Safe Harbor Rule 10b5-1 Trading Plans – A New Enforcement Target
All companies, directors and executives should take note of the warning in a March 8, 2007 speech, Linda Chatman Thomsen, the Director of the SEC’s Division of Enforcement. In that speech, Ms. Thomsen stated that the SEC is “looking at” trading conducted under Rule 10b5-1 Plans by company executives, and looking at those trades “hard.” She explained that “[w]e want to make sure that people are not doing here what they were doing with stock options. If executives are in fact trading on inside information and using a plan for cover, they should expect the “safe harbor” to provide no defense.”
Executives frequently have access to material, non-public information and are prohibited from acting on that information by buying or selling shares. The SEC enacted Rule 10b5-1 in 2000 to permit an executive who has possession of insider information to buy or sell securities pursuant to a previously adopted written trading plan. 17 C.F.R. § 240.10b5-1. The SEC created this “safe harbor,” as Ms. Thomsen explained, “to give executives regular opportunities to liquidate their stock holdings – to pay their kid’s college tuition, for example – without risk of inadvertently facing an insider trading inquiry.”
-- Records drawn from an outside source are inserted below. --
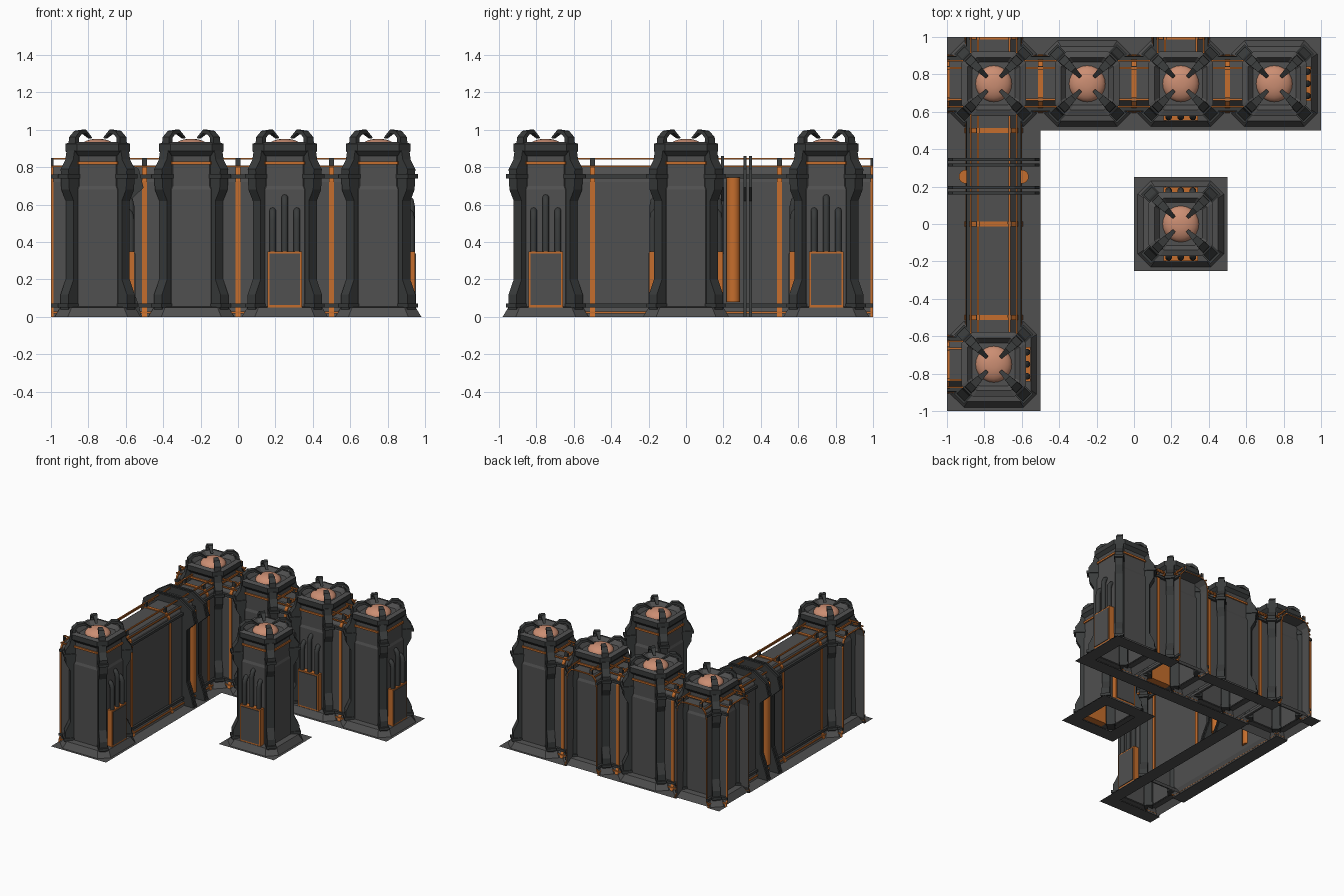
import bpy, bmesh, math
from mathutils import Matrix, Vector

if "Cube" in bpy.data.objects:
    bpy.data.objects.remove(bpy.data.objects["Cube"])

COL = {"grey_metal": (.08, .08, .08), "dark_metal": (.042, .045, .045),
       "orange_paint": (.56, .155, .026), "copper": (.60, .27, .17)}
MATS = {}
for n, c in COL.items():
    MATS[n] = bpy.data.materials.new(n)
    MATS[n].diffuse_color = (*c, 1)
PARTS = {}


def loft(part, mat, M, rings, closed=True, caps=True, smooth=False):
    """Skin a list of point rings into the named part."""
    bm = PARTS.setdefault(part, (bmesh.new(), mat))[0]
    vs = [[bm.verts.new(M @ Vector(p)) for p in r] for r in rings]
    n, faces = len(rings[0]), []
    for a, b in zip(vs, vs[1:]):
        for i in range(n if closed else n - 1):
            j = (i + 1) % n
            faces.append(bm.faces.new((a[i], a[j], b[j], b[i])))
    for f in faces:
        f.smooth = smooth
    if caps:
        bm.faces.new(vs[0][::-1])
        bm.faces.new(vs[-1])


def box(part, mat, M, x0, x1, y0, y1, z0, z1):
    loft(part, mat, M, [[(x0, y0, z), (x1, y0, z), (x1, y1, z), (x0, y1, z)] for z in (z0, z1)])


def octa(h, c, z):
    q = [(h, c - h), (h, h - c), (h - c, h), (c - h, h), (-h, h - c), (-h, c - h), (c - h, -h), (h - c, -h)]
    return [(x, y, z) for x, y in q]


def circle(r, z, n=24, x=0, y=0):
    return [(x + r * math.cos(k * math.tau / n), y + r * math.sin(k * math.tau / n), z) for k in range(n)]


def place(x, y, deg):
    return Matrix.Translation((x, y, 0)) @ Matrix.Rotation(math.radians(deg), 4, 'Z')


def mirror(sec):
    return sec + [(-y, z) for y, z in reversed(sec)]


WALL = mirror([(.15, 0), (.13, .05), (.13, .2), (.13, .62), (.13, .72), (.12, .77), (.09, .805)])
BAND = mirror([(.157, 0), (.138, .05), (.138, .2), (.138, .62), (.138, .725), (.127, .777), (.092, .813)])
RIB = mirror([(.235, 0), (.22, .06), (.17, .2), (.17, .62), (.245, .69), (.22, .79), (.11, .86)])


def hoop(part, mat, M, outer, x0, x1):
    """Hoop wrapped around the wall section."""
    loft(part, mat, M, [[(x, y, z) for y, z in s] for x, s in
                        ((x0, WALL), (x0, outer), (x1, outer), (x1, WALL))], closed=False, caps=False)


def wall(M, x0, x1, ends):
    """Wall run along local x with rails and orange end hoops."""
    loft("wall_shell", "grey_metal", M, [[(x, y, z) for y, z in WALL] for x in (x0, x1)], False, False)
    for s in (-1, 1):
        for y, z in ((.137, .75), (.14, .06)):
            box("wall_side_rail", "dark_metal", M, x0, x1, s * y - .009, s * y + .009, z - .01, z + .01)
        for y, z in ((.085, .845), (.123, .805), (.147, .022)):
            box("wall_orange_rail", "orange_paint", M, x0, x1, s * y - .005, s * y + .005, z - .005, z + .005)
    for e in ends:
        a, b = sorted((e, e - math.copysign(.0125, e)))
        hoop("wall_end_hoop", "orange_paint", M, BAND, a, b)
        for s in (-.085, .085):      # brackets carrying the top rails
            box("rail_bracket", "dark_metal", M, a, b, s - .01, s + .01, .80, .85)


def floor(cx, cy, links):
    """Flat ground plate, open under the tower and its wall links."""
    bm = PARTS.setdefault("floor_plate", (bmesh.new(), "grey_metal"))[0]
    for k in range(4):
        M = place(cx, cy, k * 90)
        quads = [(.14, .25, .14, .25)] + ([] if k * 90 in links else [(.14, .25, -.14, .14)])
        for x0, x1, y0, y1 in quads:
            bm.faces.new([bm.verts.new(M @ Vector((x, y, 0))) for x, y in
                          ((x0, y0), (x1, y0), (x1, y1), (x0, y1))])


def service_box(M):
    """Orange cabinet with three bent pipes on the +x face."""
    box("cabinet", "orange_paint", M, .14, .197, -.093, .093, .05, .35)
    box("cabinet_door", "grey_metal", M, .19, .202, -.081, .081, .064, .338)
    for y, top in ((-.065, .57), (0, .64), (.065, .57)):
        path = [(.178, .33), (.178, top - .05), (.172, top - .02), (.158, top - .005), (.14, top)]
        rings = []
        for i, (d, z) in enumerate(path):
            a, b = path[max(i - 1, 0)], path[min(i + 1, 4)]
            t = Vector((b[0] - a[0], b[1] - a[1])).normalized()
            rings.append([(d + .018 * math.cos(k * math.pi / 5) * t.y, y + .018 * math.sin(k * math.pi / 5),
                           z - .018 * math.cos(k * math.pi / 5) * t.x) for k in range(10)])
        loft("cabinet_pipe", "dark_metal", M, rings, smooth=True)


def tower(cx, cy, links, boxes):
    M = place(cx, cy, 0)
    # octagonal foot and body, then cap
    loft("tower_foot", "grey_metal", M, [octa(.23, .07, 0), octa(.20, .06, .05), octa(.15, .05, .055)], caps=False)
    loft("tower_body", "grey_metal", M, [octa(.155, .05, .05), octa(.155, .05, .68), octa(.148, .05, .70),
                                         octa(.148, .05, .89)], caps=False)
    loft("tower_cap", "dark_metal", M, [octa(.15, .05, .86), octa(.172, .06, .885), octa(.172, .06, .925)], caps=False)
    loft("tower_cap_top", "grey_metal", M, [octa(.172, .06, .925), octa(.14, .05, .935), octa(.115, .04, .905),
                                            octa(.05, .02, .905)], caps=False)
    loft("tower_orange_ring", "orange_paint", M, [octa(.147, .05, .814), octa(.157, .053, .814),
                                                  octa(.157, .053, .829), octa(.147, .05, .829)], caps=False)
    loft("dome", "copper", M, [circle(.098 * math.cos(a), .9 + .052 * math.sin(a))
                               for a in [k * math.pi / 14 for k in range(7)]], smooth=True)
    for k in range(4):
        D = place(cx, cy, 45 + 90 * k)
        # corner strut, thick at foot and shoulder
        loft("corner_strut", "dark_metal", D,
             [[(.16, -.03, z), (r, -.03, z), (r, .03, z), (.16, .03, z)] for z, r in
              ((.04, .25), (.12, .25), (.2, .212), (.62, .212), (.68, .245), (.79, .25), (.84, .215), (.89, .205))])
        for z in (.05, .74):
            box("strut_clamp", "dark_metal", D, .17, .262, -.037, .037, z, z + .022)
        # claw curling over the dome
        loft("claw", "dark_metal", D,
             [[(ro, -w, zo), (ro, w, zo), (ri, w, zi), (ri, -w, zi)] for ro, zo, ri, zi, w in
              ((.197, .91, .165, .91, .025), (.192, .96, .168, .955, .025), (.155, .994, .145, .975, .022),
               (.105, 1.0, .105, .98, .017), (.05, .958, .06, .952, .009))])
    floor(cx, cy, links)
    for a in links:
        wall(place(cx, cy, a), .13, .25, (.25,))
    for a in boxes:
        service_box(place(cx, cy, a))


# towers: centre, wall link directions, cabinet directions
tower(-.75, .75, (0, 90, 180, 270), ())
tower(-.25, .75, (0, 180), ())
tower(.25, .75, (0, 90, 180), (270,))
tower(.75, .75, (180,), (0,))
tower(-.75, -.75, (90, 180), (0,))
tower(.25, 0, (), (90, 270))

# plain wall cells
for y in (-.25, .25):
    wall(place(-.75, y, 90), -.25, .25, (-.25, .25))
    floor(-.75, y, (90, 270))

# reinforced cell: paired ribs and upright orange tanks
G = place(-.75, .25, 90)
for c in (-.07, .08):
    for d in (-.014, .014):
        hoop("wall_rib", "dark_metal", G, RIB, c + d - .008, c + d + .008)
for s in (-1, 1):
    loft("wall_tank", "orange_paint", G, [circle(.037, z, 16, .003, s * .15) for z in (.08, .745)], smooth=True)

for name, (bm, mat) in PARTS.items():
    if name != "floor_plate":
        bmesh.ops.recalc_face_normals(bm, faces=bm.faces[:])
    me = bpy.data.meshes.new(name)
    bm.to_mesh(me)
    bm.free()
    me.materials.append(MATS[mat])
    ob = bpy.data.objects.new(name, me)
    bpy.context.collection.objects.link(ob)
    if any(p.use_smooth for p in me.polygons):
        bpy.ops.object.select_all(action='DESELECT')
        ob.select_set(True)
        bpy.context.view_layer.objects.active = ob
        bpy.ops.object.shade_smooth_by_angle(angle=math.radians(40))

for m in bpy.data.materials:
    if m.users and not m.is_grease_pencil:
        m.use_nodes = True
        m.node_tree.nodes["Principled BSDF"].inputs["Base Color"].default_value = m.diffuse_color
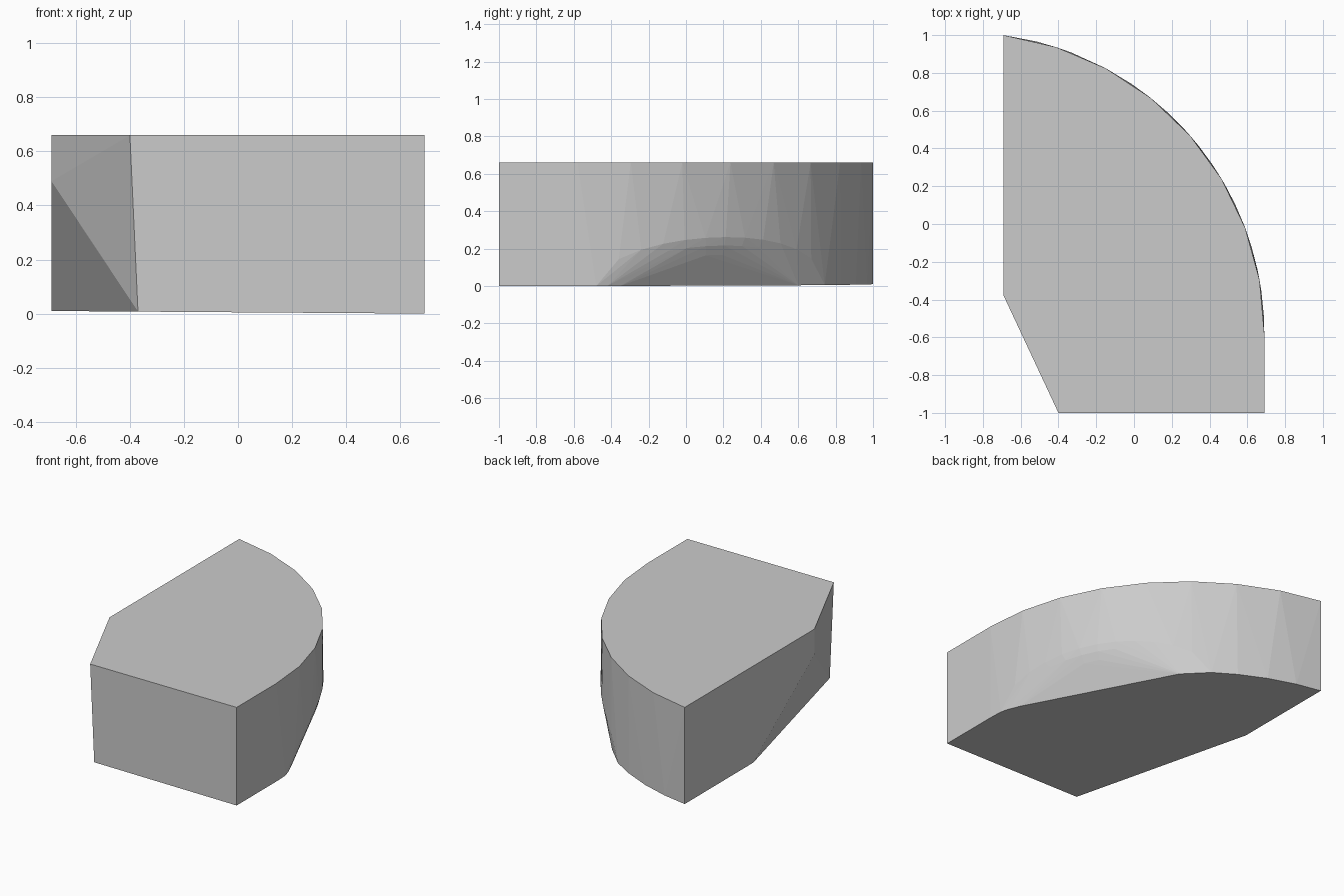
import bpy, bmesh
from math import sin, cos, radians, sqrt

if "Cube" in bpy.data.objects:
    bpy.data.objects.remove(bpy.data.objects["Cube"])

H = 0.66                       # height of the block
CX, CY, R = -0.904, -0.58, 1.594   # circle of the curved wall
END = 82.3                     # angle where the arc meets the flat left wall


def arc(deg, r=R):
    a = radians(deg)
    return CX + r * cos(a), CY + r * sin(a)


def base_z(x):
    # underside rises very slightly toward the left
    return 0.007 * (0.69 - x)


points = []


def low(x, y, z=0.0):
    points.append((x, y, z + base_z(x)))


# top outline: curved wall in eight facets, then the straight corners
for i in range(9):
    points.append((*arc(END * i / 8), H))
for x, y in [(-0.69, -0.38), (-0.40, -1.0), (0.69, -1.0)]:
    points.append((x, y, H))

# bottom outline: full arc outside the cut, straight chord along the cut
for deg in (0, 3.6, 56, 62, 69, 76, END):
    low(*arc(deg))
for x, y in [(0.64, -0.35), (0.13, 0.60), (0.69, -1.0), (-0.37, -1.0), (-0.69, 0.27)]:
    low(x, y)

# rounded transition from the wall into the sloping under-cut
for inset, peak, half in [(0, 0.26, 26.2), (0.012, 0.215, 24), (0.035, 0.165, 22)]:
    for i in range(13):
        u = -1 + i / 6
        low(*arc(29.8 + half * u, R - inset), peak * sqrt(max(0, 1 - u * u)))

# lower end of the short upright edge on the left
points.append((-0.69, -0.38, 0.49))

# the block is convex, so wrap the section points in a hull
bm = bmesh.new()
for p in points:
    bm.verts.new(p)
result = bmesh.ops.convex_hull(bm, input=bm.verts)
loose = [v for v in bm.verts if not v.link_faces]
bmesh.ops.delete(bm, geom=loose, context='VERTS')
bmesh.ops.dissolve_limit(bm, angle_limit=radians(0.2), verts=bm.verts, edges=bm.edges)
bmesh.ops.recalc_face_normals(bm, faces=bm.faces)

mesh = bpy.data.meshes.new("curved_block")
bm.to_mesh(mesh)
bm.free()
obj = bpy.data.objects.new("curved_block", mesh)
bpy.context.collection.objects.link(obj)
Specifically, Rule 10b5-1 provides an affirmative defense to the charge of insider trading if a plan is adopted before the executive becomes aware of the material non-public information. The Plan must: specify the amount of securities to be purchased or sold and the price at which, and the date on which, the securities are to be purchased or sold, or include a written formula or algorithm, or computer program, for determining the amount of securities to be purchased or sold and the price at which, and the date on which, the securities are to be purchased or sold; or not permit the person to exercise or to have any subsequent influence over how, when, or whether to effect purchases or sales.
The Rule also states that the affirmative defense will not apply if the person who entered into the Plan altered or deviated from the Plan (whether by changing the amount, price, or timing of the purchase or sale), or entered into or altered a corresponding or hedging transaction or position with respect to those securities
In December 2006, Alan D. Jagolinzer, an Assistant Professor at Stanford University’s Graduate School of Business, released a study entitled “Do Insiders Trade Strategically Within The Sec Rule 10b5-1 Safe Harbor?” Professor Jagolinzer examined over 100,000 trades conducted by over 3,000 executives participating in Rule 10b5-1 Plans and concluded that the trades by those executives outperformed the trades by executives who did not participate in such a plan almost 6%.
In her March 8, 2007 remarks, Ms. Thomsen cited the Stanford Study and pointed to a Business Week article that discussed the results of the magazine’s examination of information available on another database. Ms. Thomsen stated that the studies “suggest that the Rule [10b5-1] is being abused.” This is similar to the onset of the stock option backdating scandal where, in late 2005 and early 2006, the Wall Street Journal noted that academic studies suggested options backdating at a number of companies. By the end of 2006, over 140 companies were under investigation for alleged backdating of stock options and several companies and their executives were named in high profile civil and criminal actions. Ms. Thomsen’s comments raise a very real issue – executives who participate in Rule 10b5-1 Plans could be next.
At least one company may already be facing this issue. On March 3, 2007, New Century Finance Corporation disclosed in filings that federal prosecutors and securities regulators are investigating, among other things, certain stock sales. As the New York Times reported, the company’s shares have fallen more than 53 percent since the start of the year. According to the company, in a very short period in late February and March 2007, it was contacted by the regulatory arm of the New York Stock Exchange, the United States Attorney’s office in Los Angeles and the SEC about trading. Vikas Bajaj and Julie Creswell, Authorities Investigate Big Lender, N.Y. Times, March 3, 2007 at C1. While it is unclear what stock sales investigators are looking at, a review of the SEC Form 4’s indicate that between August and November 2006, Founder Edward Gotschall sold over 500,000 shares for more than $12 million under a Rule 10b5-1 Plan adopted on June 15, 2006 and Founder Robert Cole sold 150,000 shares for more than $6 million under two Rule 10b5-1 Plans adopted on September 15 and June 15, 2006 (although neither had sold any shares for the prior six months).
Ms. Thomsen’s comments suggest that the next enforcement target may be Rule 10b5-1 Plans, meaning that a once safe harbor may no longer be safe. It would be prudent for companies and their executives to carefully review any Rule 10b5-1 Plans, as well as any trades made under those Plans, particularly those in advance of or after news releases.